### Aim of the task
Where the data below begins, start retyping exactly, and end on the line with "for side, turn", which is included; no picture goes in.

══════════════════════════════

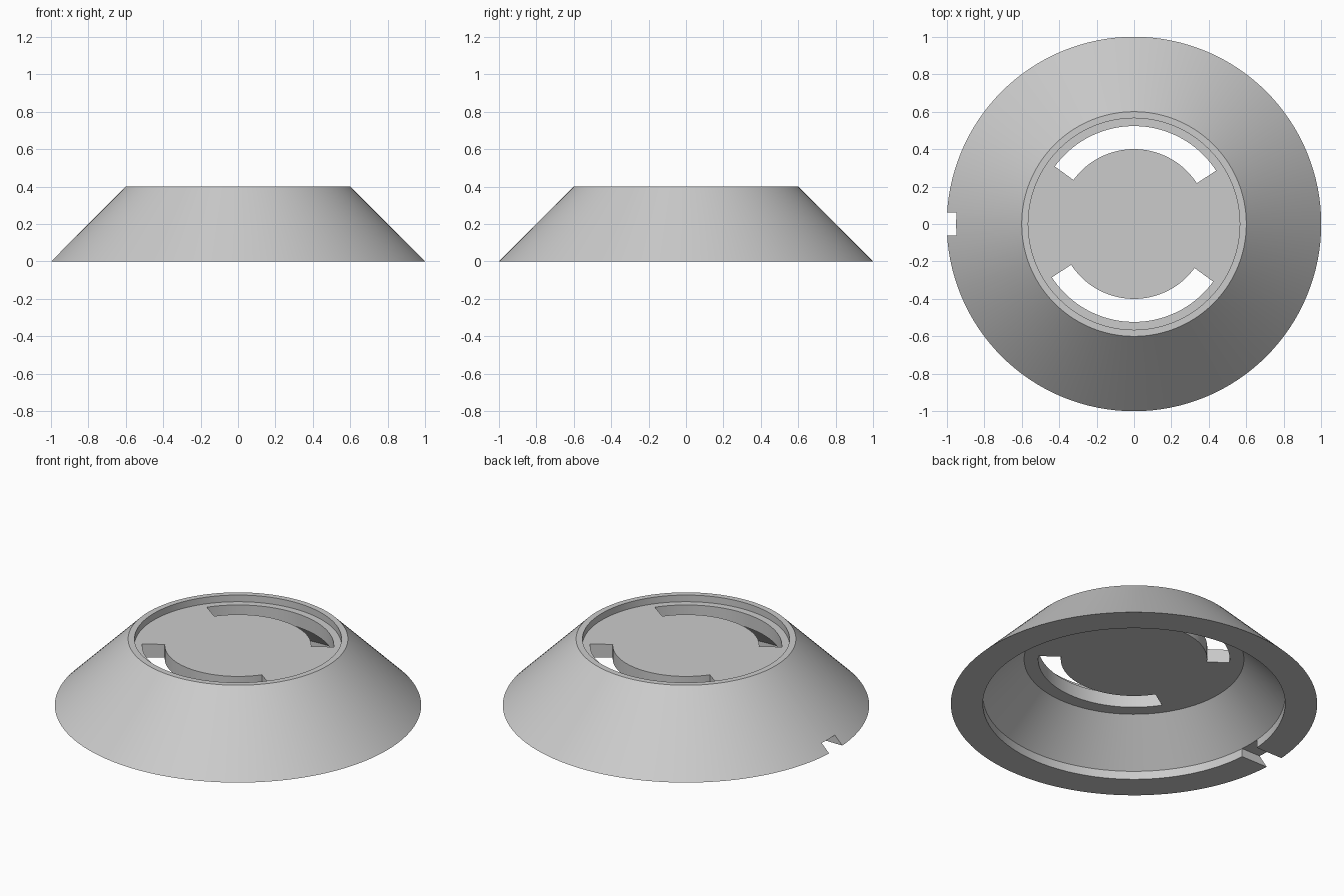
import bpy
import bmesh
from math import cos, sin, pi, radians

SEGMENTS = 128

default = bpy.data.objects.get("Cube")
if default:
    bpy.data.objects.remove(default, do_unlink=True)

grey = bpy.data.materials.new("light_grey")
grey.use_nodes = True
colour = (0.6, 0.6, 0.6, 1.0)
grey.diffuse_color = colour
grey.node_tree.nodes["Principled BSDF"].inputs["Base Color"].default_value = colour


def make_object(name, bm):
    bmesh.ops.recalc_face_normals(bm, faces=bm.faces)
    mesh = bpy.data.meshes.new(name)
    bm.to_mesh(mesh)
    bm.free()
    mesh.materials.append(grey)
    obj = bpy.data.objects.new(name, mesh)
    bpy.context.collection.objects.link(obj)
    return obj


def lathe(name, profile):
    """Turn a radius/height profile around z and cap both ends."""
    bm = bmesh.new()
    rings = [[bm.verts.new((r * cos(2 * pi * i / SEGMENTS), r * sin(2 * pi * i / SEGMENTS), z))
              for i in range(SEGMENTS)] for r, z in profile]
    for a, b in zip(rings, rings[1:]):
        for i in range(SEGMENTS):
            j = (i + 1) % SEGMENTS
            bm.faces.new((a[i], a[j], b[j], b[i]))
    bm.faces.new(rings[0])
    bm.faces.new(rings[-1])
    return make_object(name, bm)


def prism(name, outline, low, high):
    """Extrude a flat outline upward."""
    bm = bmesh.new()
    face = bm.faces.new([bm.verts.new((x, y, low)) for x, y in outline])
    top = bmesh.ops.extrude_face_region(bm, geom=[face])["geom"]
    verts = [v for v in top if isinstance(v, bmesh.types.BMVert)]
    bmesh.ops.translate(bm, verts=verts, vec=(0, 0, high - low))
    return make_object(name, bm)


def arc(radius, start, end, steps=40):
    angles = [radians(start + (end - start) * i / steps) for i in range(steps + 1)]
    return [(radius * cos(a), radius * sin(a)) for a in angles]


# Hollow conical body with recessed top plate and stepped inside
body = lathe("conical_base", [
    (0.565, 0.36), (0.565, 0.40), (0.60, 0.40), (1.0, 0.0),
    (0.825, 0.0), (0.825, 0.05), (0.60, 0.28)])

# Two curved slots through the plate, half a turn apart
cutters = []
for side, turn in (("back", 0), ("front", 180)):
    outline = arc(0.523, 33 + turn, 144 + turn) + arc(0.40, 144 + turn, 33 + turn)
    cutters.append(prism(side + "_slot_cutter", outline, 0.2, 0.5))

# Cable notch through the foot on the right
cutters.append(prism("notch_cutter",
                     [(-1.1, -0.0625), (-0.75, -0.0625), (-0.75, 0.0625), (-1.1, 0.0625)],
                     -0.1, 0.05))

# Cut the openings, then drop the cutters
bpy.context.view_layer.objects.active = body
for cutter in cutters:
    cutter.hide_render = True
    cut = body.modifiers.new(cutter.name, "BOOLEAN")
    cut.operation = "DIFFERENCE"
    cut.solver = "EXACT"
    cut.object = cutter
    bpy.ops.object.modifier_apply(modifier=cut.name)
    bpy.data.objects.remove(cutter, do_unlink=True)

# Smooth curved walls, keep the rims crisp
bpy.ops.object.select_all(action="DESELECT")
body.select_set(True)
bpy.ops.object.shade_smooth_by_angle(angle=radians(30))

══════════════════════════════

### Response
import bpy
import bmesh
from math import cos, sin, pi, radians

SEGMENTS = 128

default = bpy.data.objects.get("Cube")
if default:
    bpy.data.objects.remove(default, do_unlink=True)

grey = bpy.data.materials.new("light_grey")
grey.use_nodes = True
colour = (0.6, 0.6, 0.6, 1.0)
grey.diffuse_color = colour
grey.node_tree.nodes["Principled BSDF"].inputs["Base Color"].default_value = colour


def make_object(name, bm):
    bmesh.ops.recalc_face_normals(bm, faces=bm.faces)
    mesh = bpy.data.meshes.new(name)
    bm.to_mesh(mesh)
    bm.free()
    mesh.materials.append(grey)
    obj = bpy.data.objects.new(name, mesh)
    bpy.context.collection.objects.link(obj)
    return obj


def lathe(name, profile):
    """Turn a radius/height profile around z and cap both ends."""
    bm = bmesh.new()
    rings = [[bm.verts.new((r * cos(2 * pi * i / SEGMENTS), r * sin(2 * pi * i / SEGMENTS), z))
              for i in range(SEGMENTS)] for r, z in profile]
    for a, b in zip(rings, rings[1:]):
        for i in range(SEGMENTS):
            j = (i + 1) % SEGMENTS
            bm.faces.new((a[i], a[j], b[j], b[i]))
    bm.faces.new(rings[0])
    bm.faces.new(rings[-1])
    return make_object(name, bm)


def prism(name, outline, low, high):
    """Extrude a flat outline upward."""
    bm = bmesh.new()
    face = bm.faces.new([bm.verts.new((x, y, low)) for x, y in outline])
    top = bmesh.ops.extrude_face_region(bm, geom=[face])["geom"]
    verts = [v for v in top if isinstance(v, bmesh.types.BMVert)]
    bmesh.ops.translate(bm, verts=verts, vec=(0, 0, high - low))
    return make_object(name, bm)


def arc(radius, start, end, steps=40):
    angles = [radians(start + (end - start) * i / steps) for i in range(steps + 1)]
    return [(radius * cos(a), radius * sin(a)) for a in angles]


# Hollow conical body with recessed top plate and stepped inside
body = lathe("conical_base", [
    (0.565, 0.36), (0.565, 0.40), (0.60, 0.40), (1.0, 0.0),
    (0.825, 0.0), (0.825, 0.05), (0.60, 0.28)])

# Two curved slots through the plate, half a turn apart
cutters = []
for side, turn in (("back", 0), ("front", 180)):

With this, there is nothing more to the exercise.